How does one go from nailing the pulse of the nation to losing it completely in less than a week? Yet, that’s what Prime Minister Narendra Modi did with his 21-day coronavirus lockdown speech Tuesday.
At the time of crisis, there are two kinds of speeches — one, which raises the morale of the population, much like Winston Churchill’s wartime speeches, and the other, which gives directions to troops so they know exactly what to do. The former is esoteric, the latter is precise and detailed. The problem with the novel coronavirus or Covid-19 crisis is that it requires the populace to be soldiers, every single one of us. So, we need both morale boosters and specifics. And this is where Modi’s speech Tuesday failed monumentally.
His earlier speech for a day of solidarity or ‘Janata curfew’ was about morale — but his speech announcing a 21-day pan-India lockdown was, in effect, a military campaign. But this added to how he handled the Delhi riots, reveals a consistent pattern that can mean one of three things: mismanagement, laziness or hubris.
The Gujarat riots
This is the pattern: messaging, law and order and panic. In each case, we see past mistakes being repeated again and again, leading to the disturbing conclusion that these aren’t mistakes but deliberate.
We are constantly told that Modi is a master of messaging and 303 seats in Parliament is absolute proof that the man knows how to package his decisions. Yet, we find that this messaging only appeals to the lowest common denominator.

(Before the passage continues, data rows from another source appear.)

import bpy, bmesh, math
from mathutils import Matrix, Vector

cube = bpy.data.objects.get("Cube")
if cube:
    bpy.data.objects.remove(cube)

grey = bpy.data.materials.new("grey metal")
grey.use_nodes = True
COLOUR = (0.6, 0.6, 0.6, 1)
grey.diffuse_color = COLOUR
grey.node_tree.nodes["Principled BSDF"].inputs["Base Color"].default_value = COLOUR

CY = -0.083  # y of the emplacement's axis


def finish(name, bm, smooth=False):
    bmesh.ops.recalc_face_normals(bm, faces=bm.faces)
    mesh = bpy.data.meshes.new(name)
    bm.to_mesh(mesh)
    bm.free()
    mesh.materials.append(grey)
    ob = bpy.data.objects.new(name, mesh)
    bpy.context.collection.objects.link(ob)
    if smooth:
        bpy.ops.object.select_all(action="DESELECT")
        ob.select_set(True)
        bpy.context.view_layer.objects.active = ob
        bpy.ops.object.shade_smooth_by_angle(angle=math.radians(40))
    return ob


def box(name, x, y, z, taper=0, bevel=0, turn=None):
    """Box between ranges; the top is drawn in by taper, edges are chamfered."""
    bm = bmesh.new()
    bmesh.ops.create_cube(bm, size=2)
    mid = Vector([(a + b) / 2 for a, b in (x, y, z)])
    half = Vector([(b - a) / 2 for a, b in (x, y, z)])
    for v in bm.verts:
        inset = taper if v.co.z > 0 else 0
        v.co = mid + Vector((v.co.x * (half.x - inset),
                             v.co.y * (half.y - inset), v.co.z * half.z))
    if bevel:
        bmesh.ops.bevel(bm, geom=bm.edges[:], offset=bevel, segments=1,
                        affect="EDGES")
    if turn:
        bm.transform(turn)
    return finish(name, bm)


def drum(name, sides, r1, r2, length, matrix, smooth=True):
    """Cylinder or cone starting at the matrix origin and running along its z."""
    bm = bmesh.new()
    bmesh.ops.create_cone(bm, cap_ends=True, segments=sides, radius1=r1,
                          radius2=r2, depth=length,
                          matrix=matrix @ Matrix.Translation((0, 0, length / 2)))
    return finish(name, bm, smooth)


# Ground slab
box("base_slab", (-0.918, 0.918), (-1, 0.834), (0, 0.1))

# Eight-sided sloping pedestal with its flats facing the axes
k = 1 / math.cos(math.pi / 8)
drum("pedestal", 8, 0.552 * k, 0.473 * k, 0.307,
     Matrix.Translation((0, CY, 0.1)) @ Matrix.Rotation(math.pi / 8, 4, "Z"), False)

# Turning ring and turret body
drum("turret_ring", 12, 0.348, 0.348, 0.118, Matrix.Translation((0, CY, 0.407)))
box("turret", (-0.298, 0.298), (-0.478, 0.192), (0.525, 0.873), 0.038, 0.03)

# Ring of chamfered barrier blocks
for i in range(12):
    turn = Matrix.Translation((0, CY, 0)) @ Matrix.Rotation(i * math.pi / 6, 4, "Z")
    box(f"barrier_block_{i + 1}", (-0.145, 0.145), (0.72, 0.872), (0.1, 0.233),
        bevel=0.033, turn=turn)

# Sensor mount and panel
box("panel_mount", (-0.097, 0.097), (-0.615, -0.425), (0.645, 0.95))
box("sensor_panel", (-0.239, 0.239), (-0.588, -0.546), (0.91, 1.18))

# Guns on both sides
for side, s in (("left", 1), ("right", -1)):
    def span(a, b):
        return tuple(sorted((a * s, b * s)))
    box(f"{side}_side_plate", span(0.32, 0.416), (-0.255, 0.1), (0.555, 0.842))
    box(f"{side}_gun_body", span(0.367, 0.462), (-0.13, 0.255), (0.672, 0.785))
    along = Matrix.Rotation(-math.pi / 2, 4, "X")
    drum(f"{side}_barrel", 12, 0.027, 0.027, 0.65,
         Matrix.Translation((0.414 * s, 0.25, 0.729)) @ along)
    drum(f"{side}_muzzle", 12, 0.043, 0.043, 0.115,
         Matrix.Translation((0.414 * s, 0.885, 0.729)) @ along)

Consider this: the 2002 post-Godhra riots that happened during Modi’s chief ministership in Gujarat had two levels of messaging. For the foreign and domestic press, it was of state complicity in riots. For those who did not consider the press credible (I include myself in this category, having witnessed riots in my childhood at South Arcot — a severe caste friction zone), the narrative was of a man hounded and wronged by a clueless and detached press. This split narrative served Modi well and ultimately, led him to becoming the prime minister.

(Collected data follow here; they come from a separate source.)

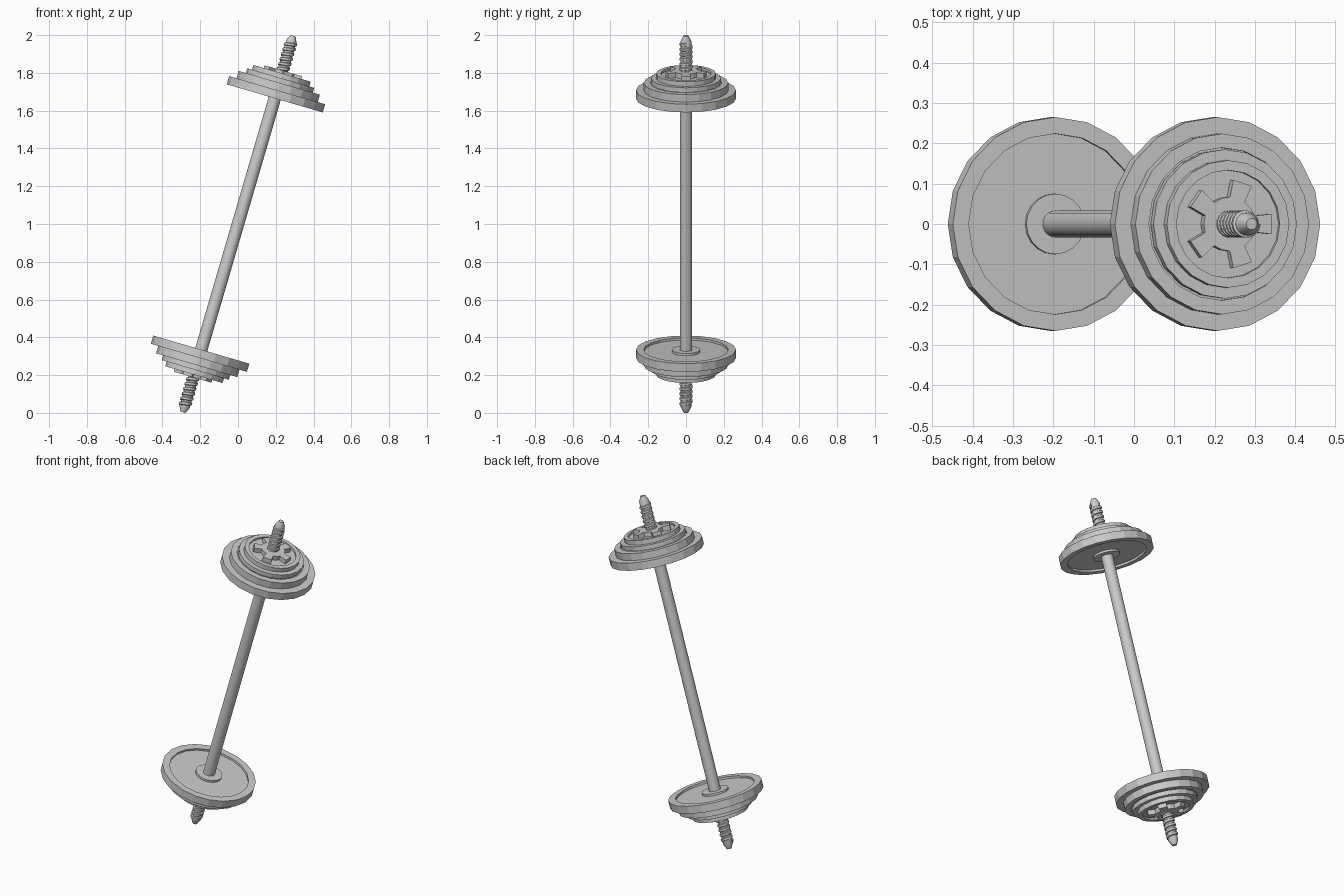
import bpy, bmesh
from math import sin, cos, pi, radians
from mathutils import Matrix

if "Cube" in bpy.data.objects:
    bpy.data.objects.remove(bpy.data.objects["Cube"])

TILT = Matrix.Translation((0, 0, 1)) @ Matrix.Rotation(radians(16.3), 4, 'Y')
FLIP = Matrix.Rotation(pi, 4, 'Y')
SIDES = 20


def finish(name, bm, matrix):
    bmesh.ops.remove_doubles(bm, verts=bm.verts, dist=1e-6)
    bmesh.ops.recalc_face_normals(bm, faces=bm.faces)
    bm.transform(TILT @ matrix)
    me = bpy.data.meshes.new(name)
    bm.to_mesh(me)
    bm.free()
    ob = bpy.data.objects.new(name, me)
    bpy.context.collection.objects.link(ob)
    return ob


def lathe(name, profile, matrix):
    """Spin (radius, height) points round the bar axis."""
    bm = bmesh.new()
    verts = [bm.verts.new((r, 0, h)) for r, h in profile]
    edges = [bm.edges.new(p) for p in zip(verts, verts[1:])]
    bmesh.ops.spin(bm, geom=verts + edges, cent=(0, 0, 0), axis=(0, 0, 1),
                   angle=2 * pi, steps=SIDES, use_merge=True)
    return finish(name, bm, matrix)


def plate(name, r, low, high, matrix):
    """Weight disc with a recess and a raised hub on each face."""
    rim, hub, d = 0.845 * r, 0.283 * r, 0.012
    lathe(name, [(0, low), (hub, low), (hub, low + d), (rim, low + d), (rim, low),
                 (r, low), (r, high), (rim, high), (rim, high - d),
                 (hub, high - d), (hub, high), (0, high)], matrix)


def star_nut(name, low, high, matrix):
    """Five-armed spin-lock nut."""
    bm = bmesh.new()
    pts = []
    for k in range(5):
        a = k * 2 * pi / 5
        for x, y in ((0.064, -0.02), (0.107, -0.025), (0.107, 0.025), (0.064, 0.02)):
            pts.append((x * cos(a) - y * sin(a), x * sin(a) + y * cos(a), low))
        pts.append((0.067 * cos(a + pi / 5), 0.067 * sin(a + pi / 5), low))
    face = bm.faces.new([bm.verts.new(p) for p in pts])
    ext = bmesh.ops.extrude_face_region(bm, geom=[face], use_keep_orig=True)
    top = [v for v in ext['geom'] if isinstance(v, bmesh.types.BMVert)]
    bmesh.ops.translate(bm, verts=top, vec=(0, 0, high - low))
    finish(name, bm, matrix)


def thread(name, start, turns, pitch, matrix):
    """Helical ridge swept round the bar end."""
    bm = bmesh.new()
    section = ((0.024, -0.011), (0.034, -0.006), (0.034, 0.006), (0.024, 0.011))
    rows = []
    for i in range(turns * SIDES + 1):
        a = 2 * pi * i / SIDES
        rows.append([bm.verts.new((r * cos(a), r * sin(a), start + pitch * i / SIDES + h))
                     for r, h in section])
    for p, q in zip(rows, rows[1:]):
        for j in range(4):
            k = (j + 1) % 4
            bm.faces.new((p[j], p[k], q[k], q[j]))
    bm.faces.new(rows[0])
    bm.faces.new(rows[-1])
    finish(name, bm, matrix)


# Bar: plain grip, thinner threaded ends and pointed tips
half = [(0.033, 0.80), (0.033, 0.835), (0.028, 0.835), (0.028, 1.008), (0.014, 1.0384), (0, 1.0384)]
bar = lathe("bar", [(r, -h) for r, h in reversed(half)] + half, Matrix())
bpy.context.view_layer.objects.active = bar
bar.select_set(True)
bpy.ops.object.shade_smooth_by_angle(angle=radians(30))

# Weights, nut and thread at each end
STACK = [("large", 0.265, 0.693, 0.738), ("medium", 0.224, 0.738, 0.779),
         ("small", 0.185, 0.779, 0.805), ("smallest", 0.158, 0.805, 0.831)]
for end, m in (("top", Matrix()), ("bottom", FLIP)):
    for size, r, low, high in STACK:
        plate(f"{size}_plate_{end}", r, low, high, m)
    star_nut(f"star_nut_{end}", 0.818, 0.846, m)
    thread(f"thread_{end}", 0.835, 6, 0.027, m)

The Delhi riots
This was repeated again with the 2020 northeast Delhi riots. Despite the reputation setbacks India, Gujarat and he himself suffered due to the Gujarat riots, nothing changed in Modi’s handling of the Delhi riots. Same delayed use of force, same case of the police openly picking sides (there are hard operational reasons for this in the case of Delhi outside the ambit of this article) and the same pogrom allegations.
Notice the pattern here? Amazingly, the one thing Modi has not done despite presiding over two riots, once as prime minister and once as chief minister, is initiate any form of police reform or standardisation of procedure. In fact, any law and order professional will tell you the key to crowd control is preventing the crowd from gathering in the first place. Once they get together, the game is already lost. Yet, we’ve also seen no intelligence or surveillance reforms.

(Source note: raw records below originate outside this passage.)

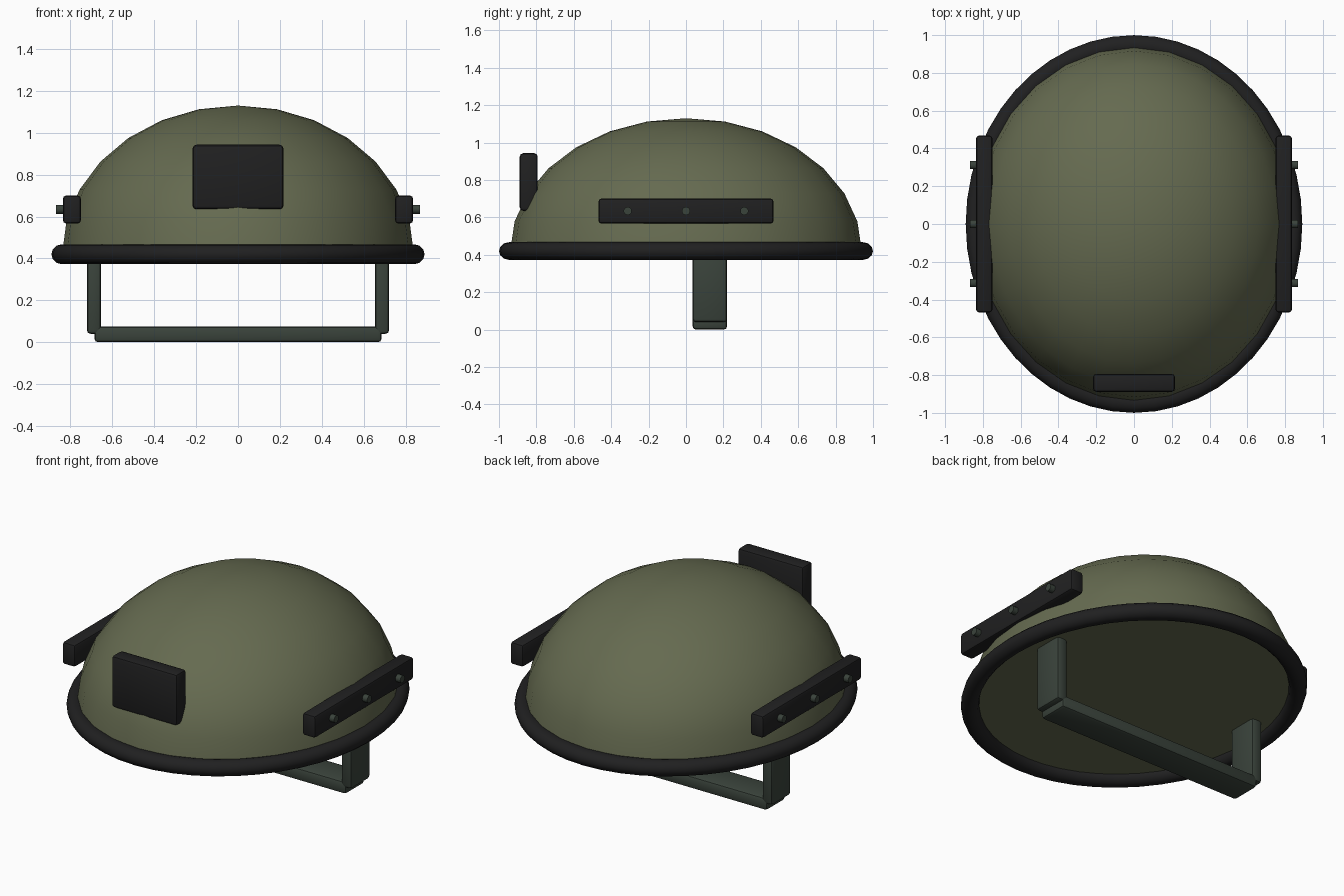
import bpy, bmesh, math
from mathutils import Matrix

if "Cube" in bpy.data.objects:
    bpy.data.objects.remove(bpy.data.objects["Cube"])


def material(name, rgb):
    m = bpy.data.materials.new(name)
    m.diffuse_color = (*rgb, 1)
    m.use_nodes = True
    m.node_tree.nodes["Principled BSDF"].inputs["Base Color"].default_value = m.diffuse_color
    return m


OLIVE = material("olive", (0.13, 0.145, 0.08))
BLACK = material("black", (0.0145, 0.0145, 0.015))
STRAP = material("dark grey green", (0.042, 0.056, 0.044))


def add(name, bm, mat, angle=35):
    bmesh.ops.recalc_face_normals(bm, faces=bm.faces)
    me = bpy.data.meshes.new(name)
    bm.to_mesh(me)
    bm.free()
    me.materials.append(mat)
    ob = bpy.data.objects.new(name, me)
    bpy.context.collection.objects.link(ob)
    bpy.ops.object.select_all(action='DESELECT')
    ob.select_set(True)
    bpy.context.view_layer.objects.active = ob
    bpy.ops.object.shade_smooth_by_angle(angle=math.radians(angle))
    return ob


def box(name, lo, hi, mat, bevel=0.018):
    size = [b - a for a, b in zip(lo, hi)]
    mid = [(a + b) / 2 for a, b in zip(lo, hi)]
    bm = bmesh.new()
    bmesh.ops.create_cube(bm, size=1, matrix=Matrix.Translation(mid) @ Matrix.Diagonal((*size, 1)))
    bmesh.ops.bevel(bm, geom=bm.edges[:], offset=bevel, segments=2, profile=0.5, affect='EDGES')
    return add(name, bm, mat)


RIM_Z = 0.42

# Shell: upper half of a stretched sphere, closed flat underneath
bm = bmesh.new()
bmesh.ops.create_uvsphere(bm, u_segments=28, v_segments=14, radius=1)
bmesh.ops.rotate(bm, verts=bm.verts, matrix=Matrix.Rotation(0, 3, 'Z'))
bmesh.ops.delete(bm, geom=[v for v in bm.verts if v.co.z < -0.01], context='VERTS')
bmesh.ops.holes_fill(bm, edges=[e for e in bm.edges if e.is_boundary])
bmesh.ops.transform(bm, verts=bm.verts,
                    matrix=Matrix.Translation((0, 0, RIM_Z)) @ Matrix.Diagonal((0.84, 0.94, 0.71, 1)))
add("shell", bm, OLIVE)

# Rim: stretched ring around the shell edge
bpy.ops.mesh.primitive_torus_add(major_segments=48, minor_segments=12,
                                 major_radius=0.844, minor_radius=0.047, location=(0, 0, RIM_Z))
rim = bpy.context.object
rim.name = "rim"
rim.scale.y = 1.122
rim.data.materials.append(BLACK)
bpy.ops.object.shade_smooth()

# Front mounting plate
box("front_plate", (-0.217, -0.889, 0.635), (0.217, -0.793, 0.943), BLACK)

# Side rails with bolts, and strap posts
for s, side in ((1, "right"), (-1, "left")):
    xs = sorted((s * 0.75, s * 0.836))
    box(side + "_rail", (xs[0], -0.468, 0.567), (xs[1], 0.468, 0.70), BLACK, 0.015)
    for i in (-1, 0, 1):
        bm = bmesh.new()
        bmesh.ops.create_cone(bm, cap_ends=True, segments=12, radius1=0.022, radius2=0.022, depth=0.06,
                              matrix=Matrix.Translation((s * 0.838, i * 0.312, 0.634))
                              @ Matrix.Rotation(math.pi / 2, 4, 'Y'))
        add(f"{side}_bolt_{i + 2}", bm, STRAP)
    xs = sorted((s * 0.653, s * 0.722))
    box(side + "_strap", (xs[0], 0.035, 0.04), (xs[1], 0.22, 0.46), STRAP)

# Chin strap bar
box("chin_strap", (-0.686, 0.035, 0.0), (0.686, 0.22, 0.075), STRAP)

Either Modi doesn’t listen, or he doesn’t care, or the more disturbing conclusion: he wants it. The fact we still don’t have a clear government narrative of what happened in Delhi also seems to indicate he’s quite happy for the pogrom narratives (which it clearly was not) to continue — he may very well reap the benefits, but India bears the liability.
An established pattern
This is the same pattern we see with the panic buying that happened last night all over India after Modi’s speech. Given that he presided over the 2016 demonetisation and the havoc that it wreaked, he of all people should have not just known but had a duty to know the kind of panic it would trigger.
While live-tweeting his speech, what little training I have in security and crowd control told me that panic buying was imminent. Yet, a man staffed by a virtual legion of security and social experts couldn’t predict this? Again, either he doesn’t listen or he doesn’t care or he actually wants this.
Academically, we need three instances to prove a pattern. Now, we have four: Godhra, demonetisation, Delhi riots, and now the coronavirus lockdown. The mitigating factor here is that we also have a pattern of knee-jerk policies — designed for ‘first day maximum shock’ mentality, ignoring the far more important second and third-order effects. We’ve seen this again and again — be it demonetisation, GST, Balakot, and Article 370, to name a few.
In short, one can make the case for a malign Modi, but a true accumulation of all facts shows us an incompetent Modi. Much like Nehru, it turns out, Modi can win elections, and nothing else.
The author is a senior fellow at the Institute of Peace and Conflict Studies. He tweets @iyervval. Views are personal.